> EXERCISE BRIEF: Return the count of lines in the following records that include "between", and nothing more.

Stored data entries

# # # # #

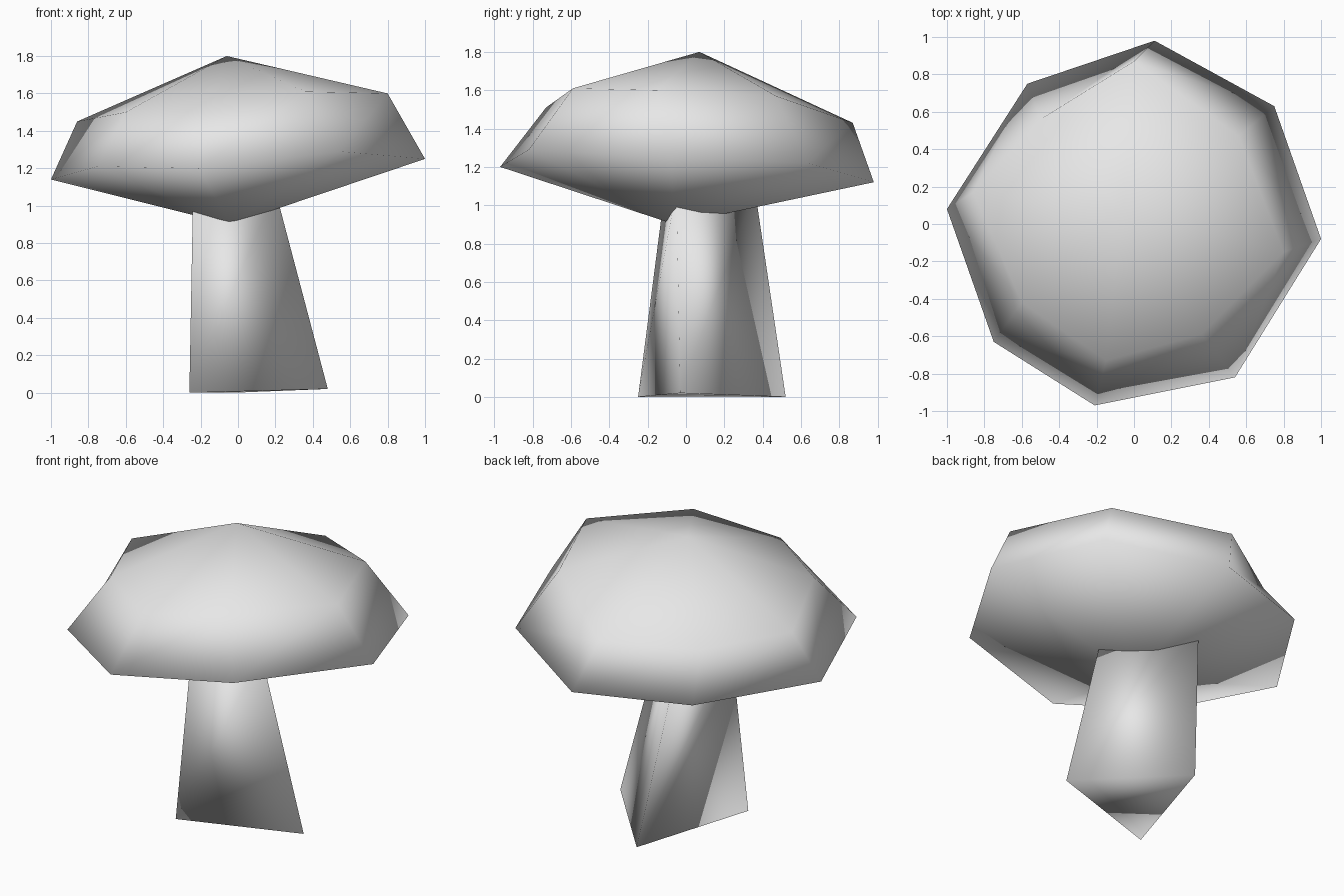
import bpy
import bmesh

# Remove the default cube only
default_cube = bpy.data.objects.get("Cube")
if default_cube:
    bpy.data.objects.remove(default_cube, do_unlink=True)


def make_material(name, colour):
    material = bpy.data.materials.new(name)
    material.use_nodes = True
    material.diffuse_color = colour
    material.node_tree.nodes["Principled BSDF"].inputs["Base Color"].default_value = colour
    return material


def loft(name, rings, material, bottom=None, top=None):
    """Bridge rings from bottom to top; close each end with a pole or a flat face."""
    bm = bmesh.new()
    loops = [[bm.verts.new(point) for point in ring] for ring in rings]
    count = len(loops[0])

    # Side faces between neighbouring rings
    for lower, upper in zip(loops, loops[1:]):
        for i in range(count):
            j = (i + 1) % count
            bm.faces.new((lower[i], lower[j], upper[j], upper[i]))

    # End faces
    for loop, pole in ((loops[0][::-1], bottom), (loops[-1], top)):
        if pole is None:
            bm.faces.new(loop)
            continue
        tip = bm.verts.new(pole)
        for i in range(count):
            bm.faces.new((loop[i], loop[(i + 1) % count], tip))

    bmesh.ops.recalc_face_normals(bm, faces=bm.faces[:])
    for face in bm.faces:
        face.smooth = True
    mesh = bpy.data.meshes.new(name)
    bm.to_mesh(mesh)
    bm.free()
    mesh.materials.append(material)
    obj = bpy.data.objects.new(name, mesh)
    bpy.context.scene.collection.objects.link(obj)
    return obj


grey = make_material("plain grey", (0.8, 0.8, 0.8, 1))

# Mushroom cap: an irregular eight-sided rim and shoulder between two poles
cap_rim = [
    (1, -.08, 1.25), (.75, .63, 1.22), (.11, .98, 1.12), (-.57, .75, 1.13),
    (-1, .08, 1.14), (-.75, -.63, 1.21), (-.21, -.97, 1.2), (.54, -.82, 1.29),
]
cap_shoulder = [
    (.8, -.15, 1.6), (.56, .47, 1.57), (0, .87, 1.43), (-.5, .56, 1.39),
    (-.86, .17, 1.45), (-.6, -.42, 1.5), (-.15, -.73, 1.51), (.36, -.59, 1.61),
]
loft("mushroom_cap", [cap_rim, cap_shoulder], grey,
     bottom=(-.04, -.06, .9), top=(-.06, .07, 1.8))

# Stem: a leaning, tapered three-sided column that runs up into the cap
stem_base = [(-.26, -.25, 0), (.48, -.03, .02), (-.02, .52, 0)]
stem_top = [(-.24, -.11, 1.08), (.2, -.05, 1.08), (-.18, .36, 1.08)]
loft("mushroom_stem", [stem_base, stem_top], grey)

# # # # #

> TASK RESPONSE: 2